They don't just create sponsor programmes, sound branding, and product placement opportunities. They cover the entire value chain from strategic planning, market analysis, music identity, music strategy, concept development, social/viral media, instore, mobile apps, digital media, evaluation, reporting etc. And they research and share their knowledge through workshops, seminars, symposiums, newsletters, blogs, and books.
In other words: These agencies don't just maintain the field of music and branding, they expand and evolve it.

I know a lot of agencies in Denmark who work with one or more parts of the value chain, but none that cover more than just the usual stuff or proactively seek to influence and educate the market. And from a brand perspective, the picture is equally sad - only Tuborg can claim to work with music systematically, strategically and longterm.

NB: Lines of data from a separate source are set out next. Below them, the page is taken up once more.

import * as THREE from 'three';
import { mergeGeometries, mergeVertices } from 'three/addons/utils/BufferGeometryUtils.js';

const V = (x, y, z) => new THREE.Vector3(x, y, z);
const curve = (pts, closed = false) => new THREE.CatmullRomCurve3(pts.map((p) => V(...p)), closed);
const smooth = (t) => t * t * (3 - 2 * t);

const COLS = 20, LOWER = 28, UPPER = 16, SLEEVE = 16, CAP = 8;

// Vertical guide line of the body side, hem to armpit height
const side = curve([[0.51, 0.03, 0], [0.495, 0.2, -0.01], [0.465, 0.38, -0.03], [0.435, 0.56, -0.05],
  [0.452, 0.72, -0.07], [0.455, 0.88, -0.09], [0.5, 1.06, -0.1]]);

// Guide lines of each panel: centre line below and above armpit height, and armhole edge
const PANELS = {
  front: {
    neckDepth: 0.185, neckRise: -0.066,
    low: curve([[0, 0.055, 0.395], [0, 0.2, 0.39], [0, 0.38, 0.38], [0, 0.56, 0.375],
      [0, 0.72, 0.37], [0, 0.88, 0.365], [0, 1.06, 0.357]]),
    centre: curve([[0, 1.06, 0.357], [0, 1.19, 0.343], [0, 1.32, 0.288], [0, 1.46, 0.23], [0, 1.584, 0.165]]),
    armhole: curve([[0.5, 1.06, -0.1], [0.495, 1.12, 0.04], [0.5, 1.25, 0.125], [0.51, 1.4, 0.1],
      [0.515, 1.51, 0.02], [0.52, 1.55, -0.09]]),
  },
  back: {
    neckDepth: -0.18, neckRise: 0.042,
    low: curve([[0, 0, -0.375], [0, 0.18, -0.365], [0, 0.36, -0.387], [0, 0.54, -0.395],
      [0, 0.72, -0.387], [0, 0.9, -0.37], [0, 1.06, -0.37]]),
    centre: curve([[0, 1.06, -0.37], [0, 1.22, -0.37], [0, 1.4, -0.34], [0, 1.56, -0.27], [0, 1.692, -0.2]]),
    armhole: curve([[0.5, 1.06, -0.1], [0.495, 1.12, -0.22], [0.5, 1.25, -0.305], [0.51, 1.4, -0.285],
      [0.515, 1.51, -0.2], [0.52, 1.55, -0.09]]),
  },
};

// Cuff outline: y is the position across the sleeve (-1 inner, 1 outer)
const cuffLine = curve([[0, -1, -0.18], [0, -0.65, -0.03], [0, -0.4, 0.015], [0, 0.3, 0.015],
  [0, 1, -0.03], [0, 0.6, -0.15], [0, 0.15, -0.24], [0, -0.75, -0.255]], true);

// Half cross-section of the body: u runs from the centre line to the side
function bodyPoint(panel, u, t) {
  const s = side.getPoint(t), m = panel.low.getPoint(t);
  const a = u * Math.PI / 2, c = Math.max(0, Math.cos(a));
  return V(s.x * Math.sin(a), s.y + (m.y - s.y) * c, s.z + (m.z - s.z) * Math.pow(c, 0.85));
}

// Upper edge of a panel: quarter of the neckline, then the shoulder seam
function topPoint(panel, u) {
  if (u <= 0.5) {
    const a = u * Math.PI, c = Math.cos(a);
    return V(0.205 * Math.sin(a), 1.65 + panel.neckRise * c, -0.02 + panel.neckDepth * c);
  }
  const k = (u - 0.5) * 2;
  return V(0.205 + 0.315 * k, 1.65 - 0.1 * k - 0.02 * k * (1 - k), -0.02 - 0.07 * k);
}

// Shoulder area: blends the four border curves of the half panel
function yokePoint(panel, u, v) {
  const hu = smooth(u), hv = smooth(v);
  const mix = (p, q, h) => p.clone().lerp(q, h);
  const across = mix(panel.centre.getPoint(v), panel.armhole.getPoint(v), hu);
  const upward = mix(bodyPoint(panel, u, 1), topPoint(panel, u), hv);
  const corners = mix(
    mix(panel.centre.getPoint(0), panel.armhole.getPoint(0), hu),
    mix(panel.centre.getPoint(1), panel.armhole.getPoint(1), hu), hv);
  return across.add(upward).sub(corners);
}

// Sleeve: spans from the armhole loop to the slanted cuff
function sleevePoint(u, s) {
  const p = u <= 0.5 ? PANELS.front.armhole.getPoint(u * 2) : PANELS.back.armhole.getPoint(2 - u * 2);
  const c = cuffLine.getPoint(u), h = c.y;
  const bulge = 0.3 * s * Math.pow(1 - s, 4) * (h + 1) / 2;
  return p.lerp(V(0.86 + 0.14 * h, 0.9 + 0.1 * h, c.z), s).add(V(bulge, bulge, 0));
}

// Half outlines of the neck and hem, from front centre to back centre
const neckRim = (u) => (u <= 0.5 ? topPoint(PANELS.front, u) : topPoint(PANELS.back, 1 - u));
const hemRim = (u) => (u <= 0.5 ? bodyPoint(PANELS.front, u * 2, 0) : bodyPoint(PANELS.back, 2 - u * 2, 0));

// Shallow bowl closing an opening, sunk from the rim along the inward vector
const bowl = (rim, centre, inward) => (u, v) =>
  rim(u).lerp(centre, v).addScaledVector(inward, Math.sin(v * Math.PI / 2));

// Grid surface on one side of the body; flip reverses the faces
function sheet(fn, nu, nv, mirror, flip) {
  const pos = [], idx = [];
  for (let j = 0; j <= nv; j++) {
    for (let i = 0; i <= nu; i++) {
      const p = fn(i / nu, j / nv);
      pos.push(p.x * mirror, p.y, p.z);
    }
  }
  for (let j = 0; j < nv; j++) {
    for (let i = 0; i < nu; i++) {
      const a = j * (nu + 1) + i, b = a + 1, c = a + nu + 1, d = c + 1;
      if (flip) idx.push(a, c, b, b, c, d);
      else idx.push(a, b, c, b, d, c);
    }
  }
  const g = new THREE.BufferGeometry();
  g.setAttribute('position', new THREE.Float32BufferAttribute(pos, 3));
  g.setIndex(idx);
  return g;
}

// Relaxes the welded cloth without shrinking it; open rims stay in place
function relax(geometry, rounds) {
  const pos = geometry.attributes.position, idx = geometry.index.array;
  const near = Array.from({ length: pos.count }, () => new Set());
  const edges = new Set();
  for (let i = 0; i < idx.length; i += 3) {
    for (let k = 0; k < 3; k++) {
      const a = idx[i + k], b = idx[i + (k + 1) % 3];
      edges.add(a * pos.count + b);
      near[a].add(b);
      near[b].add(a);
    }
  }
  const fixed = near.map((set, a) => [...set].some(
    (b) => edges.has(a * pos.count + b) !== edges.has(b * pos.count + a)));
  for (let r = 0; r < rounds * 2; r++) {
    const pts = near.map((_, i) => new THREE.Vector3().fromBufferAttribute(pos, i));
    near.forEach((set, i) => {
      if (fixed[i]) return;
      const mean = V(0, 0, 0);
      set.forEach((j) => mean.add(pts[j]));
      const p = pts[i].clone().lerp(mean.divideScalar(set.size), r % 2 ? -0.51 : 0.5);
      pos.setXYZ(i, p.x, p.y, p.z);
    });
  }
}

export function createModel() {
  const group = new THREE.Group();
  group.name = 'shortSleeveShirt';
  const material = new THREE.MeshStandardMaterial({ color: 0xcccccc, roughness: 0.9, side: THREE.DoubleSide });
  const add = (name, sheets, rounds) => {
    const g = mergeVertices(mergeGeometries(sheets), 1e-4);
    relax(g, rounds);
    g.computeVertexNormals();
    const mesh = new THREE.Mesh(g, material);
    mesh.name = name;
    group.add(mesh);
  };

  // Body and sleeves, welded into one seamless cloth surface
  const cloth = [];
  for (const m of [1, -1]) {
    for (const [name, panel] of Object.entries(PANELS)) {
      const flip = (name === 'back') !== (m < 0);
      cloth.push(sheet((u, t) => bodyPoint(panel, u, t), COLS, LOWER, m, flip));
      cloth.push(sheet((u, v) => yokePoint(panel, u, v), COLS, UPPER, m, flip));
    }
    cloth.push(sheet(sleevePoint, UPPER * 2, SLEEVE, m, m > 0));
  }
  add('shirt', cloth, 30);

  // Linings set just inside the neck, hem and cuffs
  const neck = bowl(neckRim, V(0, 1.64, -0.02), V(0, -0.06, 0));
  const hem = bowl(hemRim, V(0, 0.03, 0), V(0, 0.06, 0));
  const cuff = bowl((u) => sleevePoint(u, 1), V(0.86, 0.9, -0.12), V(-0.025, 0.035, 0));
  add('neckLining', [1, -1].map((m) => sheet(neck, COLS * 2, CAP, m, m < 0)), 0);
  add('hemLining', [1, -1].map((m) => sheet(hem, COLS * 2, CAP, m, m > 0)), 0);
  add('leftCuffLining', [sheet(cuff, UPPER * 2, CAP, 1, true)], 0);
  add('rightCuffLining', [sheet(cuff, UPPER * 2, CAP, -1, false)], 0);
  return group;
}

From ill-fitting waiting tune to strategic platform
Heartbearts in Sweden have created a simple way to illustrate how brands and agencies work with music - the music ladder. It has 4 steps:
  1. Unconscious use of music. Here, music is used accidentally and with no thoughts as to why, how and what music is used. Best case scenario is confusion as to what the brand stands for.
  2. Conscious use of music. Here, the brand has developed a music identity, a sound associated with a set of values. Music has become a branding element. CoCoCo is an example.
  3. Involved in music. The brand is actively involved in music activity, typically through promotions/competitions or sponsorships/collaborations. Royal Beer s an example.
  4. Strategic music platform. The brand owns a position in music culture and a platform from which it develops the brand, the fans and the music. Tuborg is an example. Heartbeats mention Red Bull Music Academy. Levi's, where I was marketing head for a while, owned music as association for a number of years in the 80s and 90s.
The music opportunity
In Denmark we see all too few examples of step 4. Ironically, except Tuborg probably the super markets are the ones working most strategically and research-based with music! But why?
Is Denmark just too small a market? Are we satisfied with things the way they are? Do we not believe in the potential, the opportunities of music branding? I don't know but I'd love to hear your opinion.

Music is the form of expression and cultural art form with the greatest appeal. Only sports attract the same amount of people and appeal on the same emotional level. Music accepts no limits, it ties us together across borders, age, sex, culture, class, religion and any other preference.
Must this potential, this power, really be reduced to a buy-and-get promotion or an ill-fitting IVR tune - when there are so many other opportunities?